- Do not eat or drink while handling photographic materials [prints, negatives, slides, etc]. Food attracts bugs.
- Wash your hands before working with collections. Oils from your hands can transfer to the photographic materials and cause permanent damage.
- Make sure you have sufficient workspace to accommodate the items with which you intend to work in order to prevent damage to the materials.
- Use number 2 pencils when you are working with or near collections, not pens or markers. Ink marks are irreversible. Pencil is erasable. Number 2 pencils are soft and don’t leave pressure marks unlike harder leads or mechanical pencils.

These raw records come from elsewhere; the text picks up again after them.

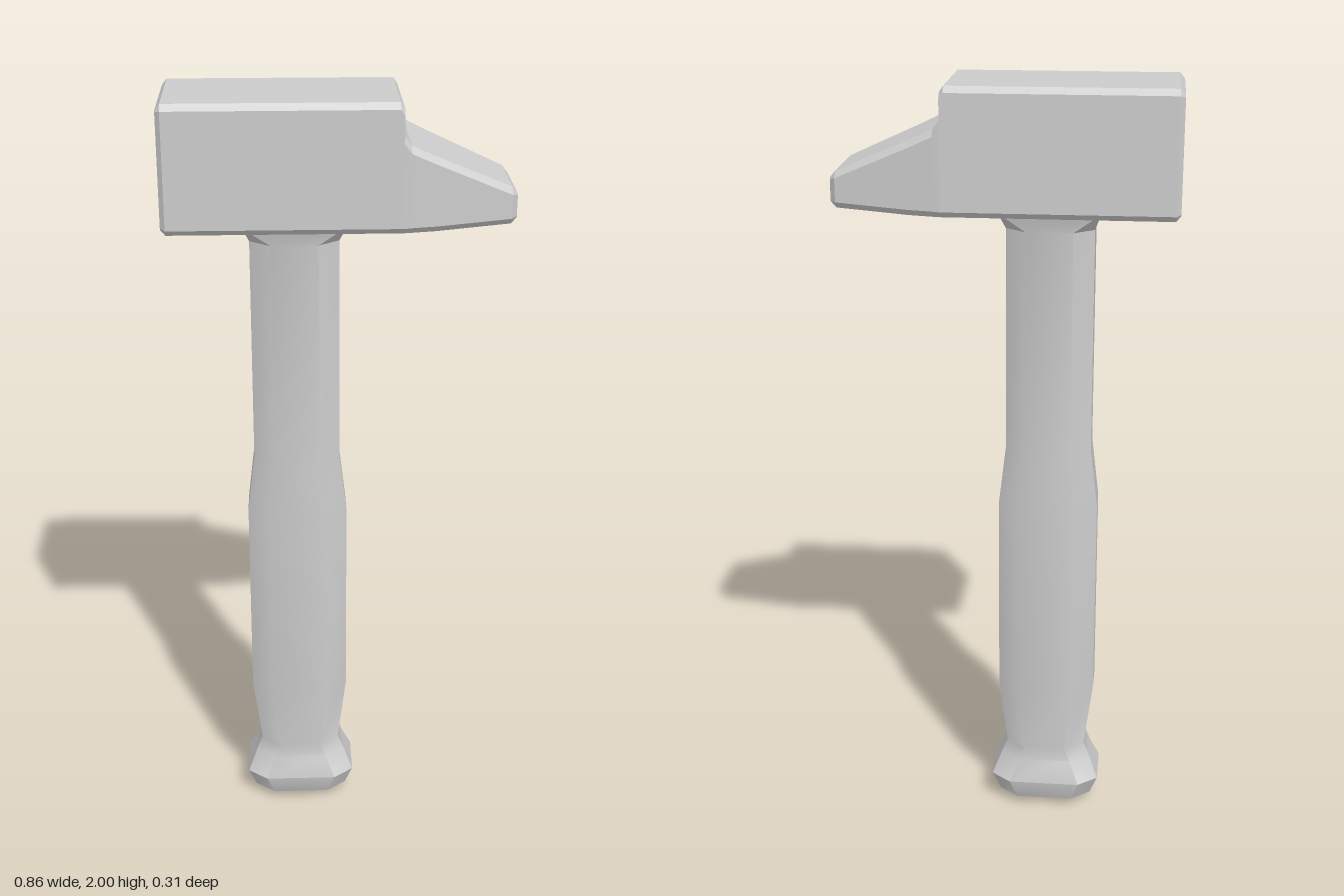
import * as THREE from 'three';
import { toCreasedNormals } from 'three/addons/utils/BufferGeometryUtils.js';

// Skin a list of rings (counter-clockwise about the loft axis) and cap both ends.
function loft(rings) {
  const pos = [];
  const area = new THREE.Triangle();
  const tri = (a, b, c) => {
    area.set(a, b, c);
    if (area.getArea() > 1e-8) for (const p of [a, b, c]) pos.push(p.x, p.y, p.z);
  };
  const n = rings[0].length;
  for (let i = 0; i < rings.length - 1; i++) {
    const r = rings[i], s = rings[i + 1];
    for (let j = 0; j < n; j++) {
      const k = (j + 1) % n;
      tri(r[j], r[k], s[k]);
      tri(r[j], s[k], s[j]);
    }
  }
  const first = rings[0], last = rings[rings.length - 1];
  for (let j = 1; j < n - 1; j++) {
    tri(first[0], first[j + 1], first[j]);
    tri(last[0], last[j], last[j + 1]);
  }
  const g = new THREE.BufferGeometry();
  g.setAttribute('position', new THREE.Float32BufferAttribute(pos, 3));
  g.computeVertexNormals();
  return g;
}

// Chamfered rectangle across the head at x.
function headRing([x, bottom, top, hz, c]) {
  return [
    [top - c, hz], [bottom + c, hz], [bottom, hz - c], [bottom, c - hz],
    [bottom + c, -hz], [top - c, -hz], [top, c - hz], [top, hz - c],
  ].map(([y, z]) => new THREE.Vector3(x, y, z));
}

// Chamfered rectangle across the handle; cut is how much of the corner is taken off.
function handleRing([y, hx, hz, cut = 1]) {
  const ax = hx - 0.052 * cut, bz = hz - 0.042 * cut;
  return [
    [ax, hz], [hx, bz], [hx, -bz], [ax, -hz],
    [-ax, -hz], [-hx, -bz], [-hx, bz], [-ax, hz],
  ].map(([x, z]) => new THREE.Vector3(x - 0.11, y, z));
}

export function createModel() {
  const group = new THREE.Group();
  group.name = 'hammer';

  // Head: square striking block, step, then tapered peen (x, bottom, top, half depth, chamfer)
  const headGeometry = loft([
    [-0.43, 1.7, 1.985, 0.144, 0.004],
    [-0.418, 1.686, 2.0, 0.157, 0.015],
    [0.14, 1.686, 2.0, 0.157, 0.015],
    [0.15, 1.686, 1.986, 0.157, 0.015],
    [0.15, 1.686, 1.92, 0.157, 0.015],
    [0.168, 1.686, 1.897, 0.155, 0.016],
    [0.23, 1.687, 1.868, 0.146, 0.016],
    [0.414, 1.696, 1.787, 0.118, 0.016],
    [0.428, 1.71, 1.77, 0.102, 0.004],
  ].map(headRing));
  const head = new THREE.Mesh(headGeometry,
    new THREE.MeshStandardMaterial({ color: 0xcccccc, flatShading: true }));
  head.name = 'head';
  group.add(head);

  // Handle: flared butt, thicker grip, straight neck, square corners spreading under the head
  // (y, half width, half depth, corner cut)
  const handleGeometry = loft([
    [0, 0.09, 0.052],
    [0.022, 0.127, 0.088],
    [0.08, 0.147, 0.107],
    [0.14, 0.122, 0.084],
    [0.18, 0.107, 0.084],
    [0.36, 0.13, 0.085],
    [0.9, 0.13, 0.085],
    [1.06, 0.111, 0.085],
    [1.64, 0.111, 0.085],
    [1.69, 0.127, 0.1, 0],
  ].map(handleRing));
  const handle = new THREE.Mesh(toCreasedNormals(handleGeometry, 0.69),
    new THREE.MeshStandardMaterial({ color: 0xcccccc }));
  handle.name = 'handle';
  group.add(handle);

  return group;
}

- Always check the condition of items before moving them. If they are damaged seek advice before proceeding and use care.
Handle with Care
- Do not lean on or set heavy objects on top of photographic items, even if they are covered or in a folder. The pressure can break older photographs if they are not perfectly flat or fully supported underneath.
- Do not write on paper, folders or envelopes while they contain photographic materials. Pressure marks can go through to the photographs and cause damage.
- To prevent scratches, avoid touching the surface of images or dragging anything across the face of an image. Also be careful not to drag negatives or slides across any surfaces.
- Always keep photographic materials completely flat on a level, well supported surface. Do not place photographs on your lap, under a stack of books, or let part of the photograph hang unsupported over an edge. Accidental application of pressure can cause breaks.
- Support items carefully when moving them. Use both hands to hold parallel sides of a photograph or place one underneath and hold an edge with the other to prevent bending, tearing or breaking.
Based on: Library of Congress, Prints & Photographs Division, "Safe Handling Tips for Pictorial Collections," http://www.loc.gov/rr/print/tp/SafeHandlingTip.pdf (accessed Nov 19, 2005).